*Activity:* Take the data below and extract the lines from the one with "0.58)], 10, metal)" to the one with "a, b = (v.co for v in edge.verts)", inclusive, exactly as written.

_ _ _ _

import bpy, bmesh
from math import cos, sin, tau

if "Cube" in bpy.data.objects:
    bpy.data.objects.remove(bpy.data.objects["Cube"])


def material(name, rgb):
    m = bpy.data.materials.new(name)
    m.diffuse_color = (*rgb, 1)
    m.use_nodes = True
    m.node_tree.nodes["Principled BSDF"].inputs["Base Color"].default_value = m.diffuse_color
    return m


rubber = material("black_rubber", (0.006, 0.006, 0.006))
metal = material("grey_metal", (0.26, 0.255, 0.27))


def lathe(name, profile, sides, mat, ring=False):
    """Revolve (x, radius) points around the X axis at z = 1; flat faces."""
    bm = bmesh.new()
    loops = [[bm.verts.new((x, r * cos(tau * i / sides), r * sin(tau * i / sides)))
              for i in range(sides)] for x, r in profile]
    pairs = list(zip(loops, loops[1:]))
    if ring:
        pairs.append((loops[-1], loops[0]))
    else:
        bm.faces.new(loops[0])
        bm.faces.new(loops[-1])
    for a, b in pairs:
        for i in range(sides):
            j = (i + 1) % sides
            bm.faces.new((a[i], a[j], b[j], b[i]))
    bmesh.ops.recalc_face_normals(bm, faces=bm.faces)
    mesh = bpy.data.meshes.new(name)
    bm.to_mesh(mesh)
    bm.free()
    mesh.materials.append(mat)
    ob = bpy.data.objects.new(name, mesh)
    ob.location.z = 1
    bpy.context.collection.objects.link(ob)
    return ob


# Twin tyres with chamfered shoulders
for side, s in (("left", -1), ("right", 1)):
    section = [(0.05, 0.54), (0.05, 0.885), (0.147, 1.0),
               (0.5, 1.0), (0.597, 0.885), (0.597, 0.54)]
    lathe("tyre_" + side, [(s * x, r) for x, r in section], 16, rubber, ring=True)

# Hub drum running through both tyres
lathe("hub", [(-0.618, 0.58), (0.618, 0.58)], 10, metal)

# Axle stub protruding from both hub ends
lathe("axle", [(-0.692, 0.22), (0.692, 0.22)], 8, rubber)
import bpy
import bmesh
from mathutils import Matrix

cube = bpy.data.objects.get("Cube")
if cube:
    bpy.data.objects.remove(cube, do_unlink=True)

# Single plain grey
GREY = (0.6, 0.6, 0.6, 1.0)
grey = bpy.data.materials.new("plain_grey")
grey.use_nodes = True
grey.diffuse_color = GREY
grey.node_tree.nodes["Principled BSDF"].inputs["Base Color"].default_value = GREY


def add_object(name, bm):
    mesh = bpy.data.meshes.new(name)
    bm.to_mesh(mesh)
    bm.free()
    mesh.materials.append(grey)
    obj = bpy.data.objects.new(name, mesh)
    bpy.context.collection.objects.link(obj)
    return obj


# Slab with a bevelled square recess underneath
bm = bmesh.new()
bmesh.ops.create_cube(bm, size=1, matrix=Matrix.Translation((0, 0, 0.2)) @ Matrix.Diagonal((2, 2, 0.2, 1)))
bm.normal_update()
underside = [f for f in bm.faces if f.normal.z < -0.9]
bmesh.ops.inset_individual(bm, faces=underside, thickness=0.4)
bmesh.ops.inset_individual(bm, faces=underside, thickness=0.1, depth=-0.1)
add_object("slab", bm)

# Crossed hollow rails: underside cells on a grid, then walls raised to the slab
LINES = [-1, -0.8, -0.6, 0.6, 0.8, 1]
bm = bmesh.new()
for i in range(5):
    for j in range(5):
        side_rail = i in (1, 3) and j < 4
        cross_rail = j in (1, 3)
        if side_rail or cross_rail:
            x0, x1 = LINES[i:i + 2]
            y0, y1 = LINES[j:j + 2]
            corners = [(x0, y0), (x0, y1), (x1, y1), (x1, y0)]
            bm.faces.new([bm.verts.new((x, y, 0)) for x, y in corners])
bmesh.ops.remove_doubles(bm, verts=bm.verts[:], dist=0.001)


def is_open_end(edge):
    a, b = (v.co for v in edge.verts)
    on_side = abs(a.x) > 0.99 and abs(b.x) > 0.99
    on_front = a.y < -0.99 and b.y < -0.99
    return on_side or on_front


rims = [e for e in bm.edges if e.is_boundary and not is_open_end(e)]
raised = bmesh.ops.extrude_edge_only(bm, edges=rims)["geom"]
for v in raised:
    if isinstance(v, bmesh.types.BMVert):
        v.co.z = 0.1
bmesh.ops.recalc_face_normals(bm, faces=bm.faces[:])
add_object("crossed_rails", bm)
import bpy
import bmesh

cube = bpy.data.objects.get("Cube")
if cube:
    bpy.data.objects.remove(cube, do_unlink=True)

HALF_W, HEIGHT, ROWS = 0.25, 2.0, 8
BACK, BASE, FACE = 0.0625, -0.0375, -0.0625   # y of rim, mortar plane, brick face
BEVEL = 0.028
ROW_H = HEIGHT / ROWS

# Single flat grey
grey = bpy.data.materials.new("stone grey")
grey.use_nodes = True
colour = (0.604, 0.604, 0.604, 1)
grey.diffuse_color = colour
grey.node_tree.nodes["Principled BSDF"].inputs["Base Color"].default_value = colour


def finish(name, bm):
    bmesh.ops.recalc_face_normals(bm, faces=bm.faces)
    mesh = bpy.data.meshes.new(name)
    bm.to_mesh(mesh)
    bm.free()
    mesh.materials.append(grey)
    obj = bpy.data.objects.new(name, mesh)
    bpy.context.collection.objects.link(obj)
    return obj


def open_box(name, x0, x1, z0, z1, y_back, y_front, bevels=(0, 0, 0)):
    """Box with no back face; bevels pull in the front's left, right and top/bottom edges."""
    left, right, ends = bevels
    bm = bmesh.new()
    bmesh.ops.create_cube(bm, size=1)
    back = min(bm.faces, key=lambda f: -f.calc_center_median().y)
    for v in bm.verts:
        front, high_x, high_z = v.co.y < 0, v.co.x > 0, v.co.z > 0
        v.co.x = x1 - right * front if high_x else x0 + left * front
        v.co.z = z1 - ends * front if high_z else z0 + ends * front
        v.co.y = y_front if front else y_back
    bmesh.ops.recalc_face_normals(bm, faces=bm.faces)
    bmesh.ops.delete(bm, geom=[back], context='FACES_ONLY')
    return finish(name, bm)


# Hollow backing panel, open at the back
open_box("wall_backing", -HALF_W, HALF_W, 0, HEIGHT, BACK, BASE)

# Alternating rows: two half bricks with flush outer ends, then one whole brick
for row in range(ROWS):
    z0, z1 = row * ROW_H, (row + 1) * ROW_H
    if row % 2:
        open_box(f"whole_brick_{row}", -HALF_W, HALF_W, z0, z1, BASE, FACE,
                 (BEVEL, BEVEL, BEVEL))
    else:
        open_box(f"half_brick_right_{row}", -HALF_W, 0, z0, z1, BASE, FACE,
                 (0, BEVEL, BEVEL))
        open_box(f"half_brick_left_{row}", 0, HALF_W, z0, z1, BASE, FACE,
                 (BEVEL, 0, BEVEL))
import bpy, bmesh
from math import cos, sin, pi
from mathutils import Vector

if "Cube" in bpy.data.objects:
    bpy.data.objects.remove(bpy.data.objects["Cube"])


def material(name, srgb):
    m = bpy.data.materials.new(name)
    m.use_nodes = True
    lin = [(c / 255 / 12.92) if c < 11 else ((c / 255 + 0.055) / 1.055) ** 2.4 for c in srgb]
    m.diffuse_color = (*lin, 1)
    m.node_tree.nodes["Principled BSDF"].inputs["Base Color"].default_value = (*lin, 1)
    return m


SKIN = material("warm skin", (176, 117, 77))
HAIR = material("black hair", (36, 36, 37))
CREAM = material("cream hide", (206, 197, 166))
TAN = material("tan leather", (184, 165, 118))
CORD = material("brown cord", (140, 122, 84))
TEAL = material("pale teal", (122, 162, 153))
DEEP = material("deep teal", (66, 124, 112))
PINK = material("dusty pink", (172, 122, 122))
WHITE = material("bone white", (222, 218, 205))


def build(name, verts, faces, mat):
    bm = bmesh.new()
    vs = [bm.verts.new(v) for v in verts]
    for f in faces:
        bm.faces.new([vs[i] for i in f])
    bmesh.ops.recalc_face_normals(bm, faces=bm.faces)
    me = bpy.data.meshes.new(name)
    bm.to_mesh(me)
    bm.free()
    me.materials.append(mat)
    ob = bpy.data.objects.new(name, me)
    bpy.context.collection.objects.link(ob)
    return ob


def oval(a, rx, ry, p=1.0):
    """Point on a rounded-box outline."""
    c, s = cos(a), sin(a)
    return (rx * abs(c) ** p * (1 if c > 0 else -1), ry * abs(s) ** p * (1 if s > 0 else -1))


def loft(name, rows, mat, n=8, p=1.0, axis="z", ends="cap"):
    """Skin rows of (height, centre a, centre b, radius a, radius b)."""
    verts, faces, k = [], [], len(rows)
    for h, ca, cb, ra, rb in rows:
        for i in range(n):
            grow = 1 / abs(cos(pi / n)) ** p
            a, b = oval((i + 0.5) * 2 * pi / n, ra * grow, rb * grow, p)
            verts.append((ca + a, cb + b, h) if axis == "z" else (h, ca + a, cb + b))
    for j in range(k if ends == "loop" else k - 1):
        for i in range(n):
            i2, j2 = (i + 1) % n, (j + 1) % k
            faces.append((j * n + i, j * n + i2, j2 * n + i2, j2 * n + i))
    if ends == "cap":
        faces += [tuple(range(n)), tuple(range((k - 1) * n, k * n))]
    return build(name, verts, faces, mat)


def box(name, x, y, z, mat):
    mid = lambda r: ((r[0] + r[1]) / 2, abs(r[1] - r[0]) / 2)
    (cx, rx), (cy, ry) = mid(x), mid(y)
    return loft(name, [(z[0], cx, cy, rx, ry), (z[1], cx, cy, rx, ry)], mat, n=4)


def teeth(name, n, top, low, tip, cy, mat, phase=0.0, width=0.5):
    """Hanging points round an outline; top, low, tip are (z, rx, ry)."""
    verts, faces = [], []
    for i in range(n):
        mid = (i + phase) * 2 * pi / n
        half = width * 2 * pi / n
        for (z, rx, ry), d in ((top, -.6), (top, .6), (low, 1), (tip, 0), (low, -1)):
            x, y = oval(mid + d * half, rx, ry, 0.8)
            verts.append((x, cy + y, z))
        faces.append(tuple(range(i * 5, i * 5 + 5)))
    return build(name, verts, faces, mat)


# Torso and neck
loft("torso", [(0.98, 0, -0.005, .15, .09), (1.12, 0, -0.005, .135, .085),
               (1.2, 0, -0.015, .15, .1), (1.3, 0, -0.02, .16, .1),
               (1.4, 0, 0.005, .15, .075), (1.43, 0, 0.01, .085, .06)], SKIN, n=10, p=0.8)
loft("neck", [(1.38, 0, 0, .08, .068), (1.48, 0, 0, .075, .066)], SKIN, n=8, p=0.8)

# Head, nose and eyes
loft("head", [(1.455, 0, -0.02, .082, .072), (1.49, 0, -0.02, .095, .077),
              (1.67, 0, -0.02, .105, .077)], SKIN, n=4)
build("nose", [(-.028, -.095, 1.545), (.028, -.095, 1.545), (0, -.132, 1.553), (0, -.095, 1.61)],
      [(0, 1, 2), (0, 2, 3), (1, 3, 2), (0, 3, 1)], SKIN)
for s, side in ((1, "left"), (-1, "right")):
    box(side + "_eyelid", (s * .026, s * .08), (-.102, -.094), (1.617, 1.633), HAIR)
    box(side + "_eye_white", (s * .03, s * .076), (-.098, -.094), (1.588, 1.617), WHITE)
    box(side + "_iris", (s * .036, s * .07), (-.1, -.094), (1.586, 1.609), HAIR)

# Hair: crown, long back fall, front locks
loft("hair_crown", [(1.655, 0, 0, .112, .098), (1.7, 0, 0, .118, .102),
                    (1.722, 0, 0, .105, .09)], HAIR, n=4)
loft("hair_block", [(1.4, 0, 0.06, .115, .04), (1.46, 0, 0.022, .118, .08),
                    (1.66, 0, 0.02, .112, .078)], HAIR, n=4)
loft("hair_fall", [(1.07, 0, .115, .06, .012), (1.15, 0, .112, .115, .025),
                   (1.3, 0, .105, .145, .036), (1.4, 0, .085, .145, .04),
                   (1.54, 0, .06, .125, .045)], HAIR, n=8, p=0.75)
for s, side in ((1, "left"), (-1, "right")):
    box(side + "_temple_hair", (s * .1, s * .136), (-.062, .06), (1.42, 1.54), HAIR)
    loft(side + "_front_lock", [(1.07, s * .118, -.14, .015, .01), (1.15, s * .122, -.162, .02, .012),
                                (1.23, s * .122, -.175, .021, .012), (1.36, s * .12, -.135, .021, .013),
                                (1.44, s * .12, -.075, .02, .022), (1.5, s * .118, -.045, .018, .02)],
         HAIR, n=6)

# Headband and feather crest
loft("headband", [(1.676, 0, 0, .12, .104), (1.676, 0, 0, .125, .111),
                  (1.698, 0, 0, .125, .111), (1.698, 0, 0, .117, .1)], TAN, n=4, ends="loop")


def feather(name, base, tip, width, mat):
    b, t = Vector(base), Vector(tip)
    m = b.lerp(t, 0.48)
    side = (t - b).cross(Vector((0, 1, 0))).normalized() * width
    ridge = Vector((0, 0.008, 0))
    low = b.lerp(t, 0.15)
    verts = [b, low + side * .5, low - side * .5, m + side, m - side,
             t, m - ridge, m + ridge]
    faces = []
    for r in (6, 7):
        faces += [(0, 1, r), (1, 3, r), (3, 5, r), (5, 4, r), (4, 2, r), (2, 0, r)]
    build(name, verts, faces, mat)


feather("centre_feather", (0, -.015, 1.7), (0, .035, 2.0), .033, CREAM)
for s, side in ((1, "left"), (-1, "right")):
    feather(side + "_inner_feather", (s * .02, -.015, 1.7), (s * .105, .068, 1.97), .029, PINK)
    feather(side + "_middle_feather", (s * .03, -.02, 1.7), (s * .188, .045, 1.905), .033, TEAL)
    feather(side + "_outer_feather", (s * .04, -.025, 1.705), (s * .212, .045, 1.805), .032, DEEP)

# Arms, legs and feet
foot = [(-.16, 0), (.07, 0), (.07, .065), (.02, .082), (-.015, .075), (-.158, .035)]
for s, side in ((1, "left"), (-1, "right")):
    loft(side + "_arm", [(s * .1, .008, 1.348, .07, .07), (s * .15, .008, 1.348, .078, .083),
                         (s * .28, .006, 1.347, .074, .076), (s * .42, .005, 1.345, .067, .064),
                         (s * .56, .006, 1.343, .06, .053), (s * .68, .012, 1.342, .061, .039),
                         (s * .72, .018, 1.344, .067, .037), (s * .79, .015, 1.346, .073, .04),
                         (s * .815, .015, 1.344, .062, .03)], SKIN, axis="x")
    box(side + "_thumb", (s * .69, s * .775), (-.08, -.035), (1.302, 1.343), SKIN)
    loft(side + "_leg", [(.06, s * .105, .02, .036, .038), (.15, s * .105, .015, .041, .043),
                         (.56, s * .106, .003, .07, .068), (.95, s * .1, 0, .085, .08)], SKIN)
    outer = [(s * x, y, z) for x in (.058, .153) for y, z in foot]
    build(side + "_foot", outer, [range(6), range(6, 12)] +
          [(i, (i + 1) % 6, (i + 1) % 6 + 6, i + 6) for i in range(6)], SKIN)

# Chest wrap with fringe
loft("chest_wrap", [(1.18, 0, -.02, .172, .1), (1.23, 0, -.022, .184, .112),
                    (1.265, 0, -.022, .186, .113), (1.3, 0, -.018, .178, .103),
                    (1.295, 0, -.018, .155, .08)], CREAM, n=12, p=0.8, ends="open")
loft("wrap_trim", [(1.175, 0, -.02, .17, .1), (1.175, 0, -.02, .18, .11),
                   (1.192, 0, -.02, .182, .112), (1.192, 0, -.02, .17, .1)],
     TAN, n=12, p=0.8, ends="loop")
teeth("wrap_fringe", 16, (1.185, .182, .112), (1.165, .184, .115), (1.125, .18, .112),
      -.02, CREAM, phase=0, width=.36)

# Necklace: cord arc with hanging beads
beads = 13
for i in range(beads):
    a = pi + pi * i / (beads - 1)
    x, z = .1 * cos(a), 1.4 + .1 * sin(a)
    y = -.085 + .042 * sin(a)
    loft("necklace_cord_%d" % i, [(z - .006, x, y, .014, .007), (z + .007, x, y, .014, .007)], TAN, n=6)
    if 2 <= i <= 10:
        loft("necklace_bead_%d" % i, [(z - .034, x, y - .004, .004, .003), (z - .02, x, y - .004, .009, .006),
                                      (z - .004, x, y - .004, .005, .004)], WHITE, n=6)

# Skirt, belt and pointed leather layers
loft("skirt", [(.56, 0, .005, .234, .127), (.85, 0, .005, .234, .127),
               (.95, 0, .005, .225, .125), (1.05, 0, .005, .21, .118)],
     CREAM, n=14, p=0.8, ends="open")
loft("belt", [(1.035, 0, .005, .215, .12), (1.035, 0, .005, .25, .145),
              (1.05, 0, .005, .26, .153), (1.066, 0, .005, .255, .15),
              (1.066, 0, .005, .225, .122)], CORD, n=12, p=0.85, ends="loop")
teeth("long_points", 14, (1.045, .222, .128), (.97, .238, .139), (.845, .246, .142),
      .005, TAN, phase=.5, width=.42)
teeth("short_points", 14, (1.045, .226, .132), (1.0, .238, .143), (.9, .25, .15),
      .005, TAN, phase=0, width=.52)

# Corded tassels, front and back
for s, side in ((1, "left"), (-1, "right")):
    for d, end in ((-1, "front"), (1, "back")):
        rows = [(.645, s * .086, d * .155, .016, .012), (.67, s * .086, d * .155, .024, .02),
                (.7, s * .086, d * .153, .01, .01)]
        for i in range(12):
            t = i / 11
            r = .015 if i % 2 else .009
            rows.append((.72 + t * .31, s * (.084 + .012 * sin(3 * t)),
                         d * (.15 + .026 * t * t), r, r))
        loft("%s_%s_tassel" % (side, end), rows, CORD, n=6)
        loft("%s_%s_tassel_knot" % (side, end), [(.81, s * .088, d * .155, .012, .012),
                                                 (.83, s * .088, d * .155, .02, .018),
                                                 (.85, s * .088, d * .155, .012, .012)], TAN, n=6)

_ _ _ _

*Answer section:*
lathe("hub", [(-0.618, 0.58), (0.618, 0.58)], 10, metal)

# Axle stub protruding from both hub ends
lathe("axle", [(-0.692, 0.22), (0.692, 0.22)], 8, rubber)
import bpy
import bmesh
from mathutils import Matrix

cube = bpy.data.objects.get("Cube")
if cube:
    bpy.data.objects.remove(cube, do_unlink=True)

# Single plain grey
GREY = (0.6, 0.6, 0.6, 1.0)
grey = bpy.data.materials.new("plain_grey")
grey.use_nodes = True
grey.diffuse_color = GREY
grey.node_tree.nodes["Principled BSDF"].inputs["Base Color"].default_value = GREY


def add_object(name, bm):
    mesh = bpy.data.meshes.new(name)
    bm.to_mesh(mesh)
    bm.free()
    mesh.materials.append(grey)
    obj = bpy.data.objects.new(name, mesh)
    bpy.context.collection.objects.link(obj)
    return obj


# Slab with a bevelled square recess underneath
bm = bmesh.new()
bmesh.ops.create_cube(bm, size=1, matrix=Matrix.Translation((0, 0, 0.2)) @ Matrix.Diagonal((2, 2, 0.2, 1)))
bm.normal_update()
underside = [f for f in bm.faces if f.normal.z < -0.9]
bmesh.ops.inset_individual(bm, faces=underside, thickness=0.4)
bmesh.ops.inset_individual(bm, faces=underside, thickness=0.1, depth=-0.1)
add_object("slab", bm)

# Crossed hollow rails: underside cells on a grid, then walls raised to the slab
LINES = [-1, -0.8, -0.6, 0.6, 0.8, 1]
bm = bmesh.new()
for i in range(5):
    for j in range(5):
        side_rail = i in (1, 3) and j < 4
        cross_rail = j in (1, 3)
        if side_rail or cross_rail:
            x0, x1 = LINES[i:i + 2]
            y0, y1 = LINES[j:j + 2]
            corners = [(x0, y0), (x0, y1), (x1, y1), (x1, y0)]
            bm.faces.new([bm.verts.new((x, y, 0)) for x, y in corners])
bmesh.ops.remove_doubles(bm, verts=bm.verts[:], dist=0.001)


def is_open_end(edge):
    a, b = (v.co for v in edge.verts)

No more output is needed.